> **Exercise brief**: Strip out the pictures and output each remaining line of the data word for word.

Data for review Start Marker

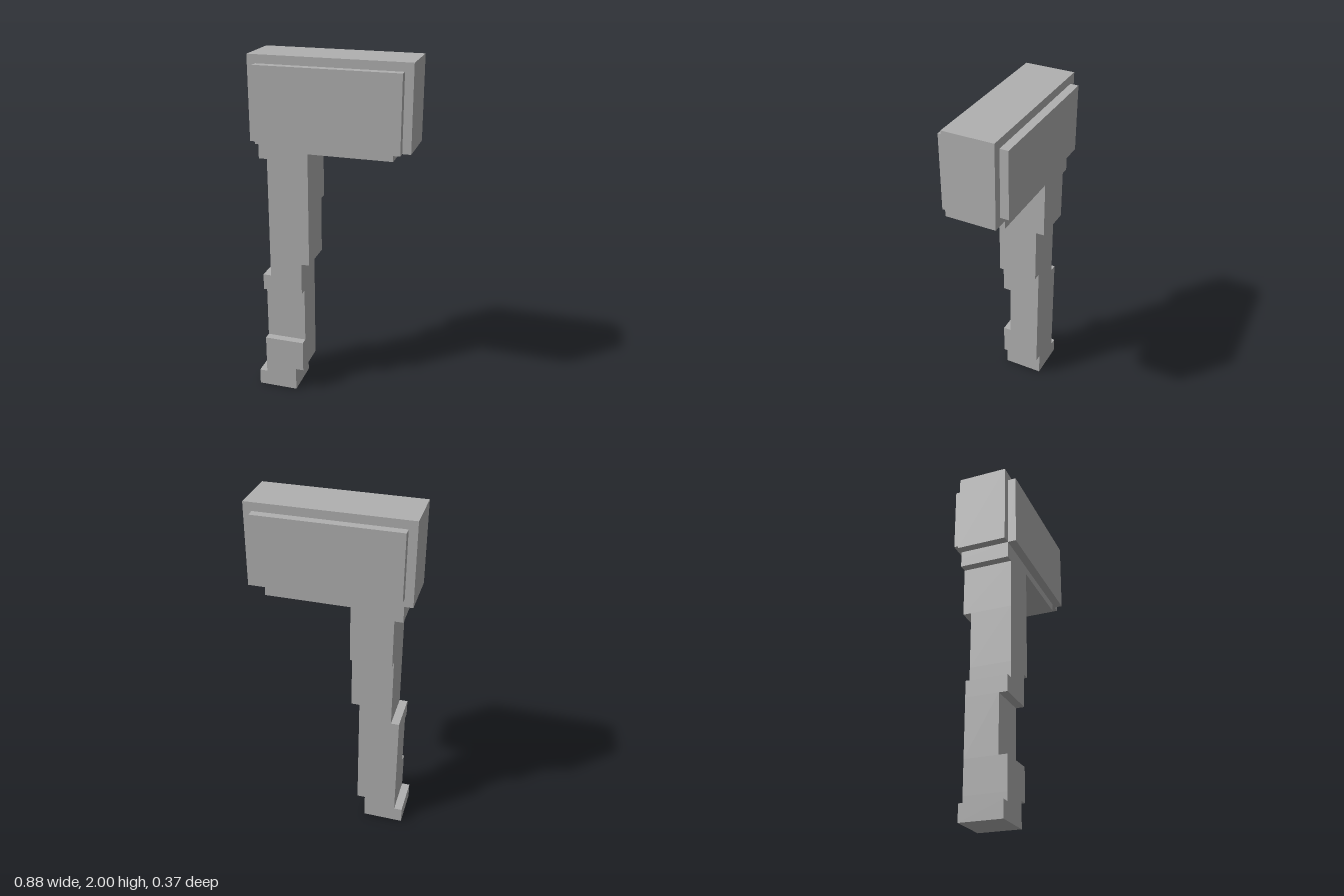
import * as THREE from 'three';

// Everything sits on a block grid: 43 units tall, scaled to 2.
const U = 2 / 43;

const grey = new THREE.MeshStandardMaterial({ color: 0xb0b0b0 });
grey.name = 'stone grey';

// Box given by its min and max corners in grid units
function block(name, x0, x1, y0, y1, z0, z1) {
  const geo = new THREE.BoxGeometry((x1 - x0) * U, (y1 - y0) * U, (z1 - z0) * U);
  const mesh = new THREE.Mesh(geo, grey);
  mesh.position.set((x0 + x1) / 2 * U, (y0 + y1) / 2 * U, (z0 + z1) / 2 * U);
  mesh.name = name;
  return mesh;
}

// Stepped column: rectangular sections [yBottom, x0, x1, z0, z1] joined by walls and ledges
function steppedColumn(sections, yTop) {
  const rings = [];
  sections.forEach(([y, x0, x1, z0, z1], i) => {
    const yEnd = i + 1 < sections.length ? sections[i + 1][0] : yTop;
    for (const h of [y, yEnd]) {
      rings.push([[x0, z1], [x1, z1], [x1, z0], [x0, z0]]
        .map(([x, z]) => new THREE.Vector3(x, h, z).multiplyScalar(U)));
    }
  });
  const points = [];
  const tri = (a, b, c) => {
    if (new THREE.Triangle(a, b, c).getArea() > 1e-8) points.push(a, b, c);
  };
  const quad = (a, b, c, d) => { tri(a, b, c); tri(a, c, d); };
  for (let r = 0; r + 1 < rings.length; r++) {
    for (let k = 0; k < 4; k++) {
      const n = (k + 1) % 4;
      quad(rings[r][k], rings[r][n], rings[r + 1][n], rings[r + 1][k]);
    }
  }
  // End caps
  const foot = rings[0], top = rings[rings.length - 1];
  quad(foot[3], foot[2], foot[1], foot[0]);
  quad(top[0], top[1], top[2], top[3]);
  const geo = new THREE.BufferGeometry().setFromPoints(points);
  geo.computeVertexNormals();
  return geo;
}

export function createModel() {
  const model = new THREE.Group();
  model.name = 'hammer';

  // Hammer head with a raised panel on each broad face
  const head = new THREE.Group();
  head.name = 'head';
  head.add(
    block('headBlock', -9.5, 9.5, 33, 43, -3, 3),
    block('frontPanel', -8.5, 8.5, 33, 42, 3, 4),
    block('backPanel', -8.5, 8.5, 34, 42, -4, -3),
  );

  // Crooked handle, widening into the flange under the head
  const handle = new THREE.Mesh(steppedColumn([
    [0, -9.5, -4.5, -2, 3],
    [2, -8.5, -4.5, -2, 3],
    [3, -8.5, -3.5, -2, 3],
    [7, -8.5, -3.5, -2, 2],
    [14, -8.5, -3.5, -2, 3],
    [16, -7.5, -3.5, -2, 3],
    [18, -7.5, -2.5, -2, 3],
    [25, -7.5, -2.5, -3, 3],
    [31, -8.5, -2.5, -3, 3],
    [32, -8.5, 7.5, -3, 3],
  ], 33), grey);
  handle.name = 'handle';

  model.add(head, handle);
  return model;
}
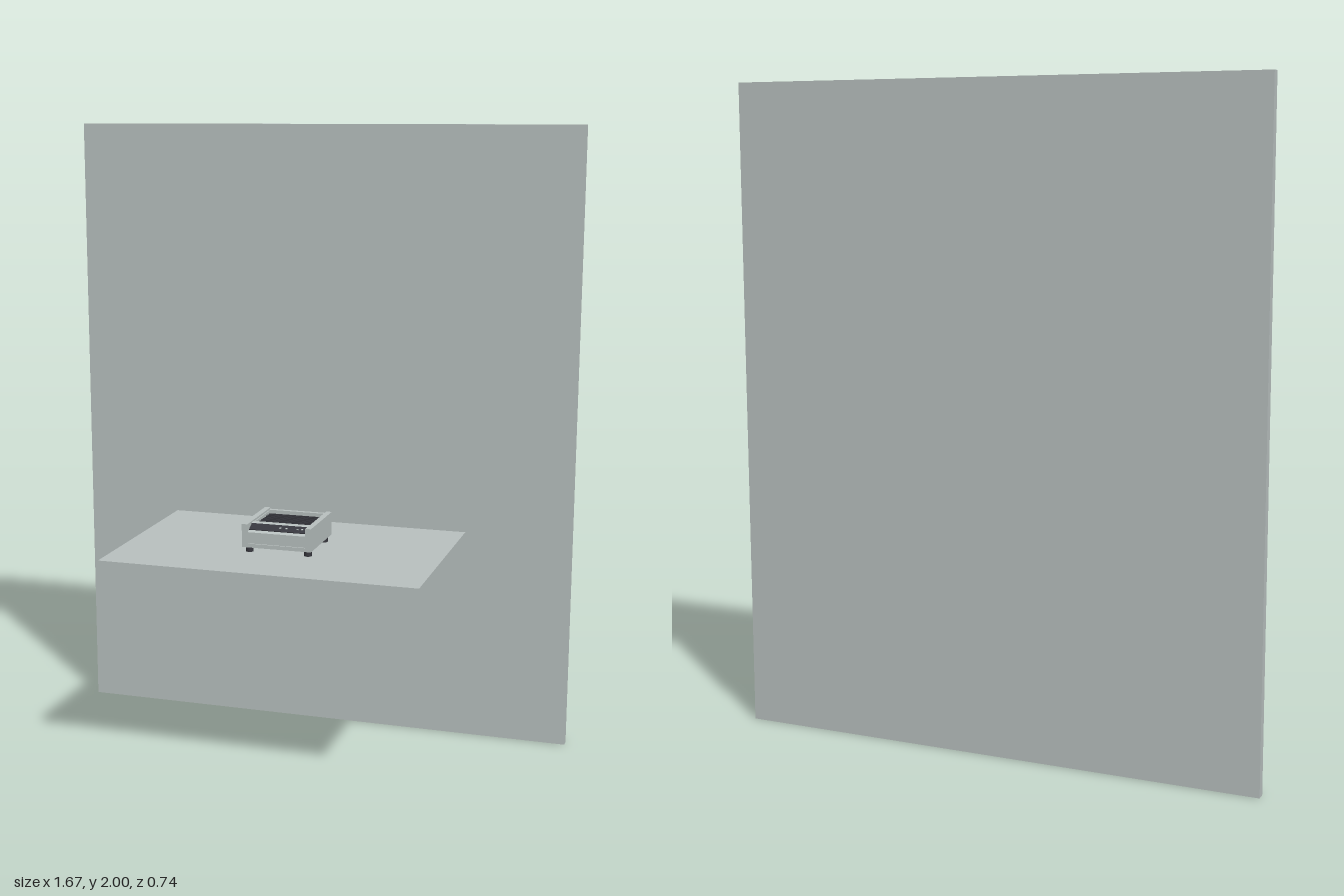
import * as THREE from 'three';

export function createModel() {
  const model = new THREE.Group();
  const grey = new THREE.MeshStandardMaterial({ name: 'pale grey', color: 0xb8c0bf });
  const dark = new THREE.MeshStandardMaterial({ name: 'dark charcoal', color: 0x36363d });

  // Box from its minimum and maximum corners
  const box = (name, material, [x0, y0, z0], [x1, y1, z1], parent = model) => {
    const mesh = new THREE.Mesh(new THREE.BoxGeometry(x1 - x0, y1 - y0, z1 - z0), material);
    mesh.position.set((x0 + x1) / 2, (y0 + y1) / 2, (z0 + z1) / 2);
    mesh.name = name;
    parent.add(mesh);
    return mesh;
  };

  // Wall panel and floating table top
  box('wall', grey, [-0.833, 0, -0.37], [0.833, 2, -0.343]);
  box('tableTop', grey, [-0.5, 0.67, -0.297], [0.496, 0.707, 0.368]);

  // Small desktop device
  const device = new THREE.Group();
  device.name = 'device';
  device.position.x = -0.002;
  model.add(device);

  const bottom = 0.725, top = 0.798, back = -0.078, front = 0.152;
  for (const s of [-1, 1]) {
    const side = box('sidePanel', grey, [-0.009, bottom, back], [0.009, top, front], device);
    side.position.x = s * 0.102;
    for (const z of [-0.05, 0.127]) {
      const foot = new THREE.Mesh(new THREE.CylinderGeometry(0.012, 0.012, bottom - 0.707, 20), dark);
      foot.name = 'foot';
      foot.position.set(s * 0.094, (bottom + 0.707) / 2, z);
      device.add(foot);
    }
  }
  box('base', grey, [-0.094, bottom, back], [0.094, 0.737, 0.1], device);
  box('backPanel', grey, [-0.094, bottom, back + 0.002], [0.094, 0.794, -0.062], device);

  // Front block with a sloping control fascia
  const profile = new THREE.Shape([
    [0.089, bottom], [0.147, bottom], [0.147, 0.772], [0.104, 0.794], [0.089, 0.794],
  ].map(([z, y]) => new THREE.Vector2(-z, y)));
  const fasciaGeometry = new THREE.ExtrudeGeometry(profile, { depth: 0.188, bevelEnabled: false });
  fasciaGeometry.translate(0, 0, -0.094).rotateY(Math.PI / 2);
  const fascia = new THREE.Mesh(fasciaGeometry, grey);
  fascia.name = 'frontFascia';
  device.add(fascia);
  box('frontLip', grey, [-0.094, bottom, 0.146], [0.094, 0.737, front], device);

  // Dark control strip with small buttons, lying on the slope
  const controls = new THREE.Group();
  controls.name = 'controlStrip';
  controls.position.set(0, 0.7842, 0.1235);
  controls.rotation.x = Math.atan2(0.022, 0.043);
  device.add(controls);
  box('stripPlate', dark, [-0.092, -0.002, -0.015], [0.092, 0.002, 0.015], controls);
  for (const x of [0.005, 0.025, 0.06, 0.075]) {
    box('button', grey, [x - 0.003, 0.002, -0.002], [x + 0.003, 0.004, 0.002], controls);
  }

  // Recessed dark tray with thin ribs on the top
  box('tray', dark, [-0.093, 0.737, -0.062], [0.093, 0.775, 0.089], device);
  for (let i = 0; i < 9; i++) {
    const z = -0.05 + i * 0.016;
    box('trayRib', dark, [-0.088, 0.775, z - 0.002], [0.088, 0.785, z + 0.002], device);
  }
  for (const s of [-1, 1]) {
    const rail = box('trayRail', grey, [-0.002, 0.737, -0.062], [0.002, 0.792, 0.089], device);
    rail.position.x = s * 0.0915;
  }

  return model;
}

Data for review End Marker

> **Response area**:
import * as THREE from 'three';

// Everything sits on a block grid: 43 units tall, scaled to 2.
const U = 2 / 43;

const grey = new THREE.MeshStandardMaterial({ color: 0xb0b0b0 });
grey.name = 'stone grey';

// Box given by its min and max corners in grid units
function block(name, x0, x1, y0, y1, z0, z1) {
  const geo = new THREE.BoxGeometry((x1 - x0) * U, (y1 - y0) * U, (z1 - z0) * U);
  const mesh = new THREE.Mesh(geo, grey);
  mesh.position.set((x0 + x1) / 2 * U, (y0 + y1) / 2 * U, (z0 + z1) / 2 * U);
  mesh.name = name;
  return mesh;
}

// Stepped column: rectangular sections [yBottom, x0, x1, z0, z1] joined by walls and ledges
function steppedColumn(sections, yTop) {
  const rings = [];
  sections.forEach(([y, x0, x1, z0, z1], i) => {
    const yEnd = i + 1 < sections.length ? sections[i + 1][0] : yTop;
    for (const h of [y, yEnd]) {
      rings.push([[x0, z1], [x1, z1], [x1, z0], [x0, z0]]
        .map(([x, z]) => new THREE.Vector3(x, h, z).multiplyScalar(U)));
    }
  });
  const points = [];
  const tri = (a, b, c) => {
    if (new THREE.Triangle(a, b, c).getArea() > 1e-8) points.push(a, b, c);
  };
  const quad = (a, b, c, d) => { tri(a, b, c); tri(a, c, d); };
  for (let r = 0; r + 1 < rings.length; r++) {
    for (let k = 0; k < 4; k++) {
      const n = (k + 1) % 4;
      quad(rings[r][k], rings[r][n], rings[r + 1][n], rings[r + 1][k]);
    }
  }
  // End caps
  const foot = rings[0], top = rings[rings.length - 1];
  quad(foot[3], foot[2], foot[1], foot[0]);
  quad(top[0], top[1], top[2], top[3]);
  const geo = new THREE.BufferGeometry().setFromPoints(points);
  geo.computeVertexNormals();
  return geo;
}

export function createModel() {
  const model = new THREE.Group();
  model.name = 'hammer';

  // Hammer head with a raised panel on each broad face
  const head = new THREE.Group();
  head.name = 'head';
  head.add(
    block('headBlock', -9.5, 9.5, 33, 43, -3, 3),
    block('frontPanel', -8.5, 8.5, 33, 42, 3, 4),
    block('backPanel', -8.5, 8.5, 34, 42, -4, -3),
  );

  // Crooked handle, widening into the flange under the head
  const handle = new THREE.Mesh(steppedColumn([
    [0, -9.5, -4.5, -2, 3],
    [2, -8.5, -4.5, -2, 3],
    [3, -8.5, -3.5, -2, 3],
    [7, -8.5, -3.5, -2, 2],
    [14, -8.5, -3.5, -2, 3],
    [16, -7.5, -3.5, -2, 3],
    [18, -7.5, -2.5, -2, 3],
    [25, -7.5, -2.5, -3, 3],
    [31, -8.5, -2.5, -3, 3],
    [32, -8.5, 7.5, -3, 3],
  ], 33), grey);
  handle.name = 'handle';

  model.add(head, handle);
  return model;
}
import * as THREE from 'three';

export function createModel() {
  const model = new THREE.Group();
  const grey = new THREE.MeshStandardMaterial({ name: 'pale grey', color: 0xb8c0bf });
  const dark = new THREE.MeshStandardMaterial({ name: 'dark charcoal', color: 0x36363d });

  // Box from its minimum and maximum corners
  const box = (name, material, [x0, y0, z0], [x1, y1, z1], parent = model) => {
    const mesh = new THREE.Mesh(new THREE.BoxGeometry(x1 - x0, y1 - y0, z1 - z0), material);
    mesh.position.set((x0 + x1) / 2, (y0 + y1) / 2, (z0 + z1) / 2);
    mesh.name = name;
    parent.add(mesh);
    return mesh;
  };

  // Wall panel and floating table top
  box('wall', grey, [-0.833, 0, -0.37], [0.833, 2, -0.343]);
  box('tableTop', grey, [-0.5, 0.67, -0.297], [0.496, 0.707, 0.368]);

  // Small desktop device
  const device = new THREE.Group();
  device.name = 'device';
  device.position.x = -0.002;
  model.add(device);

  const bottom = 0.725, top = 0.798, back = -0.078, front = 0.152;
  for (const s of [-1, 1]) {
    const side = box('sidePanel', grey, [-0.009, bottom, back], [0.009, top, front], device);
    side.position.x = s * 0.102;
    for (const z of [-0.05, 0.127]) {
      const foot = new THREE.Mesh(new THREE.CylinderGeometry(0.012, 0.012, bottom - 0.707, 20), dark);
      foot.name = 'foot';
      foot.position.set(s * 0.094, (bottom + 0.707) / 2, z);
      device.add(foot);
    }
  }
  box('base', grey, [-0.094, bottom, back], [0.094, 0.737, 0.1], device);
  box('backPanel', grey, [-0.094, bottom, back + 0.002], [0.094, 0.794, -0.062], device);

  // Front block with a sloping control fascia
  const profile = new THREE.Shape([
    [0.089, bottom], [0.147, bottom], [0.147, 0.772], [0.104, 0.794], [0.089, 0.794],
  ].map(([z, y]) => new THREE.Vector2(-z, y)));
  const fasciaGeometry = new THREE.ExtrudeGeometry(profile, { depth: 0.188, bevelEnabled: false });
  fasciaGeometry.translate(0, 0, -0.094).rotateY(Math.PI / 2);
  const fascia = new THREE.Mesh(fasciaGeometry, grey);
  fascia.name = 'frontFascia';
  device.add(fascia);
  box('frontLip', grey, [-0.094, bottom, 0.146], [0.094, 0.737, front], device);

  // Dark control strip with small buttons, lying on the slope
  const controls = new THREE.Group();
  controls.name = 'controlStrip';
  controls.position.set(0, 0.7842, 0.1235);
  controls.rotation.x = Math.atan2(0.022, 0.043);
  device.add(controls);
  box('stripPlate', dark, [-0.092, -0.002, -0.015], [0.092, 0.002, 0.015], controls);
  for (const x of [0.005, 0.025, 0.06, 0.075]) {
    box('button', grey, [x - 0.003, 0.002, -0.002], [x + 0.003, 0.004, 0.002], controls);
  }

  // Recessed dark tray with thin ribs on the top
  box('tray', dark, [-0.093, 0.737, -0.062], [0.093, 0.775, 0.089], device);
  for (let i = 0; i < 9; i++) {
    const z = -0.05 + i * 0.016;
    box('trayRib', dark, [-0.088, 0.775, z - 0.002], [0.088, 0.785, z + 0.002], device);
  }
  for (const s of [-1, 1]) {
    const rail = box('trayRail', grey, [-0.002, 0.737, -0.062], [0.002, 0.792, 0.089], device);
    rail.position.x = s * 0.0915;
  }

  return model;
}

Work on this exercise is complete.